Retyping each entry exactly is the whole task.

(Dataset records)
* * * * * * *
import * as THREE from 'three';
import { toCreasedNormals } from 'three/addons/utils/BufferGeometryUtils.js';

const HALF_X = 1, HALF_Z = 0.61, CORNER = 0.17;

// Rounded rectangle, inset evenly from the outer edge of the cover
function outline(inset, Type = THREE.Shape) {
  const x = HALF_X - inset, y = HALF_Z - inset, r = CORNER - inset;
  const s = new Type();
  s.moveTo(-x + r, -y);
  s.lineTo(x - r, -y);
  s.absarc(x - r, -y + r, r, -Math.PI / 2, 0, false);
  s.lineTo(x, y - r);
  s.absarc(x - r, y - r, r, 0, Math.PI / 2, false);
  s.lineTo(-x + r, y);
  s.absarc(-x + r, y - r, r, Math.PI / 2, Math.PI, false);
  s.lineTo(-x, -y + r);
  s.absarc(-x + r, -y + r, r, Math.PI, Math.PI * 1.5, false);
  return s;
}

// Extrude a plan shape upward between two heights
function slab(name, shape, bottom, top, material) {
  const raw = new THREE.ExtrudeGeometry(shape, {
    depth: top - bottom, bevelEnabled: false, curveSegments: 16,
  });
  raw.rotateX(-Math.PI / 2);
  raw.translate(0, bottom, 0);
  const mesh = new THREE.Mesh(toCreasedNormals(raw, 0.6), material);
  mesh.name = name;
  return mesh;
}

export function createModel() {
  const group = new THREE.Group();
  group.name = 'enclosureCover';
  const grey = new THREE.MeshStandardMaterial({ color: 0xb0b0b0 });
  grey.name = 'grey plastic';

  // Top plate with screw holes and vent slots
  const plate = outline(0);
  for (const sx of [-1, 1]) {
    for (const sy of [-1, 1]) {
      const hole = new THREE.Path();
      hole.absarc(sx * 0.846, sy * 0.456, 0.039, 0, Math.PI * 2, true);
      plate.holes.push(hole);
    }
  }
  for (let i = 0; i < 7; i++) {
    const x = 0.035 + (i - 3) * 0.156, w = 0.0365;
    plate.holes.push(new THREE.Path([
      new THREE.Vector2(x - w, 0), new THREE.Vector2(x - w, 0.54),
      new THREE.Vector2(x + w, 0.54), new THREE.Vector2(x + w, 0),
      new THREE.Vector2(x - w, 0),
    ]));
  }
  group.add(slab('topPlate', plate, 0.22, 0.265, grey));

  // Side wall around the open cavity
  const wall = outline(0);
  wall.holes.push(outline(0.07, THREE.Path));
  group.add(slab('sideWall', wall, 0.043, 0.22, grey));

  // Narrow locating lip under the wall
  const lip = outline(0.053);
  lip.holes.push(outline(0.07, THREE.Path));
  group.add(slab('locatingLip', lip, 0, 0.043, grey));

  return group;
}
* * * * * * *
## ANSWER FOR THE TASK
import * as THREE from 'three';
import { toCreasedNormals } from 'three/addons/utils/BufferGeometryUtils.js';

const HALF_X = 1, HALF_Z = 0.61, CORNER = 0.17;

// Rounded rectangle, inset evenly from the outer edge of the cover
function outline(inset, Type = THREE.Shape) {
  const x = HALF_X - inset, y = HALF_Z - inset, r = CORNER - inset;
  const s = new Type();
  s.moveTo(-x + r, -y);
  s.lineTo(x - r, -y);
  s.absarc(x - r, -y + r, r, -Math.PI / 2, 0, false);
  s.lineTo(x, y - r);
  s.absarc(x - r, y - r, r, 0, Math.PI / 2, false);
  s.lineTo(-x + r, y);
  s.absarc(-x + r, y - r, r, Math.PI / 2, Math.PI, false);
  s.lineTo(-x, -y + r);
  s.absarc(-x + r, -y + r, r, Math.PI, Math.PI * 1.5, false);
  return s;
}

// Extrude a plan shape upward between two heights
function slab(name, shape, bottom, top, material) {
  const raw = new THREE.ExtrudeGeometry(shape, {
    depth: top - bottom, bevelEnabled: false, curveSegments: 16,
  });
  raw.rotateX(-Math.PI / 2);
  raw.translate(0, bottom, 0);
  const mesh = new THREE.Mesh(toCreasedNormals(raw, 0.6), material);
  mesh.name = name;
  return mesh;
}

export function createModel() {
  const group = new THREE.Group();
  group.name = 'enclosureCover';
  const grey = new THREE.MeshStandardMaterial({ color: 0xb0b0b0 });
  grey.name = 'grey plastic';

  // Top plate with screw holes and vent slots
  const plate = outline(0);
  for (const sx of [-1, 1]) {
    for (const sy of [-1, 1]) {
      const hole = new THREE.Path();
      hole.absarc(sx * 0.846, sy * 0.456, 0.039, 0, Math.PI * 2, true);
      plate.holes.push(hole);
    }
  }
  for (let i = 0; i < 7; i++) {
    const x = 0.035 + (i - 3) * 0.156, w = 0.0365;
    plate.holes.push(new THREE.Path([
      new THREE.Vector2(x - w, 0), new THREE.Vector2(x - w, 0.54),
      new THREE.Vector2(x + w, 0.54), new THREE.Vector2(x + w, 0),
      new THREE.Vector2(x - w, 0),
    ]));
  }
  group.add(slab('topPlate', plate, 0.22, 0.265, grey));

  // Side wall around the open cavity
  const wall = outline(0);
  wall.holes.push(outline(0.07, THREE.Path));
  group.add(slab('sideWall', wall, 0.043, 0.22, grey));

  // Narrow locating lip under the wall
  const lip = outline(0.053);
  lip.holes.push(outline(0.07, THREE.Path));
  group.add(slab('locatingLip', lip, 0, 0.043, grey));

  return group;
}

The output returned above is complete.